(Stored data entries)
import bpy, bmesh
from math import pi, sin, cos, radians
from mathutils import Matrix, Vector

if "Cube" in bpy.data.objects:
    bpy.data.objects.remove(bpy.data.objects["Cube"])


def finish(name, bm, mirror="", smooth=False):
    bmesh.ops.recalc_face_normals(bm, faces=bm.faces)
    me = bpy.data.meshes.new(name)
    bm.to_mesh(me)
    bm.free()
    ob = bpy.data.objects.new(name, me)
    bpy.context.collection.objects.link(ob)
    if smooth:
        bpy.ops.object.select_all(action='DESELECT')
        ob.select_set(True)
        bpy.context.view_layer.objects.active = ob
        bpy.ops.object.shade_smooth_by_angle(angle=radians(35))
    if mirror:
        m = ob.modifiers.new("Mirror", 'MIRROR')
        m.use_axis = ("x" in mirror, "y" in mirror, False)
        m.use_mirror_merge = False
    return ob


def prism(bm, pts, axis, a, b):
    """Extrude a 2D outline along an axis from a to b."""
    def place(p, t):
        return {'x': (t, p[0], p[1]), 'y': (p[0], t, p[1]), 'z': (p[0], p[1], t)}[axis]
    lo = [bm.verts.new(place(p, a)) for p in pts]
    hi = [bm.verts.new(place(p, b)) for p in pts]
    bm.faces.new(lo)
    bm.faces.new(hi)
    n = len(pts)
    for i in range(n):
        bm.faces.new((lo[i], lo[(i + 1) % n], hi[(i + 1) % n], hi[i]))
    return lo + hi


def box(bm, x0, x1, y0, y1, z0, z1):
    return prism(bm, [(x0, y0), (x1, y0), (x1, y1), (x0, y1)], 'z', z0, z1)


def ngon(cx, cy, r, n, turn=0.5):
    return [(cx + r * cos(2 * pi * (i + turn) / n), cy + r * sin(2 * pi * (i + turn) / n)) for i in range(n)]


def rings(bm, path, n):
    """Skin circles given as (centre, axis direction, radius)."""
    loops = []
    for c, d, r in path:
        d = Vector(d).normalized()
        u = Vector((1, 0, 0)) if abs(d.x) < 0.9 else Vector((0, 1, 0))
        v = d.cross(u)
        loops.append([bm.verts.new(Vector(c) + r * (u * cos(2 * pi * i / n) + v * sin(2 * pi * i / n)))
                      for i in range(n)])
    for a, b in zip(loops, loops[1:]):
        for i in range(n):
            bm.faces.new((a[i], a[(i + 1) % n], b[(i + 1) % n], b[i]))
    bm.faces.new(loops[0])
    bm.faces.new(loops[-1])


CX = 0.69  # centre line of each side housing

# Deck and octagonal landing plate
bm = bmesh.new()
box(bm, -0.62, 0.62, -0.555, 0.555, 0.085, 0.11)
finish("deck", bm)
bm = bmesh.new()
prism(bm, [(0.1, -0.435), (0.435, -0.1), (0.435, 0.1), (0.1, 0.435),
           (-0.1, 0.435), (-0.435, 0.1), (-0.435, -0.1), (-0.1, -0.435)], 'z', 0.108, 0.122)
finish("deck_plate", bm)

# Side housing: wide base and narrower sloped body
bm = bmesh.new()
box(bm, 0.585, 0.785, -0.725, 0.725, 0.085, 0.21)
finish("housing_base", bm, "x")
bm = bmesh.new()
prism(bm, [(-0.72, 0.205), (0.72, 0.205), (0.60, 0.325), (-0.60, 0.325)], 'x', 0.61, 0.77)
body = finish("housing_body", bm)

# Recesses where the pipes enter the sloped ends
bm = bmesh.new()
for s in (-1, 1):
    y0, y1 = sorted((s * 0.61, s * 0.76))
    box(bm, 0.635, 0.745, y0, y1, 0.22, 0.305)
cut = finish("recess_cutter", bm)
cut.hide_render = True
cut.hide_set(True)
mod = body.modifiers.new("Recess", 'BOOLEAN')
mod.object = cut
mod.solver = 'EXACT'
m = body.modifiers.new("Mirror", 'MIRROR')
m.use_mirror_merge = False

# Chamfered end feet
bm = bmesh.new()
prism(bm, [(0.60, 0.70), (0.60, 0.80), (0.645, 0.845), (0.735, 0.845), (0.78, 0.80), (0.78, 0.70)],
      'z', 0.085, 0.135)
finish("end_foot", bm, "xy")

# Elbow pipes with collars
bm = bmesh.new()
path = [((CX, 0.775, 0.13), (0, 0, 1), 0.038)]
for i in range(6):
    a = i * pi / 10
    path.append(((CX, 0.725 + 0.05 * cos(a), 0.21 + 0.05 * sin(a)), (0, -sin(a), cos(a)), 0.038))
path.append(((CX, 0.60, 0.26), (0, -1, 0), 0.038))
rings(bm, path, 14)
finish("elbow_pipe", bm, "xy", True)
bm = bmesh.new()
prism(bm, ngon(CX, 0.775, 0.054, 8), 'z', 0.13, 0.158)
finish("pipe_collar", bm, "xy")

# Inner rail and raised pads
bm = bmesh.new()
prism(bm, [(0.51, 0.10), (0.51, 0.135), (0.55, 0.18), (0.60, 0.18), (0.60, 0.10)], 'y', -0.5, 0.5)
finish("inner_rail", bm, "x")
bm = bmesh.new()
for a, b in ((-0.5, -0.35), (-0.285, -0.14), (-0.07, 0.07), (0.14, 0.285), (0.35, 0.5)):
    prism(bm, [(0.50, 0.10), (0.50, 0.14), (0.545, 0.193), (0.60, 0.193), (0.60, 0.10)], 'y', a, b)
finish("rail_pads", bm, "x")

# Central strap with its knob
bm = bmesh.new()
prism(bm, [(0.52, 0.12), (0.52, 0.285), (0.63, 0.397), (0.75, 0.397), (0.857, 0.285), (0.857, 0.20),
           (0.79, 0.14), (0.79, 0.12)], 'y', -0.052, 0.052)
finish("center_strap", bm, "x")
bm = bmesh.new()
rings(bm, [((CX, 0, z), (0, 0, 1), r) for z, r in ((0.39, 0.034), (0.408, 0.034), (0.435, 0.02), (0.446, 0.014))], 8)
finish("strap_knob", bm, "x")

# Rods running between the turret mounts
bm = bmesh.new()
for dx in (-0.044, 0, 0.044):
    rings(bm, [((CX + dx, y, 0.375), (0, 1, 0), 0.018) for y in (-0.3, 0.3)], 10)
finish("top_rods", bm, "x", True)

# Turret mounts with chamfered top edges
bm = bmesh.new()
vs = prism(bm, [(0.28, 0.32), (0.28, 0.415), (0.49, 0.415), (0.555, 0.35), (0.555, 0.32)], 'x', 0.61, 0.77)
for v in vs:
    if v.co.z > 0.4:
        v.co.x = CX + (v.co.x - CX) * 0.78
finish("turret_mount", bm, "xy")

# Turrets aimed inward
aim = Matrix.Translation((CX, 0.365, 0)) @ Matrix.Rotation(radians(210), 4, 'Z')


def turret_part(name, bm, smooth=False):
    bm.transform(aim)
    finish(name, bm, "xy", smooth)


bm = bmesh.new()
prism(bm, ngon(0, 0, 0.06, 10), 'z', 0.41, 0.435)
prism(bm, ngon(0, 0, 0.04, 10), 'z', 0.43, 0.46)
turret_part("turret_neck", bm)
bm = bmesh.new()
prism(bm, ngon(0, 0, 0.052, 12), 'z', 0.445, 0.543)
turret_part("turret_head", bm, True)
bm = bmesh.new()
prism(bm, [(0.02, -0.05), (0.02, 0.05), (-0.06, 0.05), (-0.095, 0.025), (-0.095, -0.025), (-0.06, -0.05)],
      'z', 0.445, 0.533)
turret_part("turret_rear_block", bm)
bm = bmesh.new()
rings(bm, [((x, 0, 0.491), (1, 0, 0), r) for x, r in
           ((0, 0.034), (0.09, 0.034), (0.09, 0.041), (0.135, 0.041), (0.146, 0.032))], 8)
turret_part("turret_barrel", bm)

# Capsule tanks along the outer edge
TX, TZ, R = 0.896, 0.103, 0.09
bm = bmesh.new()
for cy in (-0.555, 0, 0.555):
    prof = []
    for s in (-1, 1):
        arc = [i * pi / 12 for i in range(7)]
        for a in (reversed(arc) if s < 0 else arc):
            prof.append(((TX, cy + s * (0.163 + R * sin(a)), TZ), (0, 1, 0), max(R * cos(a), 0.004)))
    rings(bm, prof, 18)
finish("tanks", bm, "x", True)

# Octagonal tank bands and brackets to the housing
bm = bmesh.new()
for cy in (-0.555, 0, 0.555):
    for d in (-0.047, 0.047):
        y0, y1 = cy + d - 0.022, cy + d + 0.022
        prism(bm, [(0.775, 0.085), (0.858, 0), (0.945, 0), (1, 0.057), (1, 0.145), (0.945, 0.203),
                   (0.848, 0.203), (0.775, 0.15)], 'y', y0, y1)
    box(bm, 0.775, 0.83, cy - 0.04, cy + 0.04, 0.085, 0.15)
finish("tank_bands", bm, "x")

:: Your task ::
Lines holding the string "pipes" in the records: how many are there? Give only the number.

:: Written response ::
2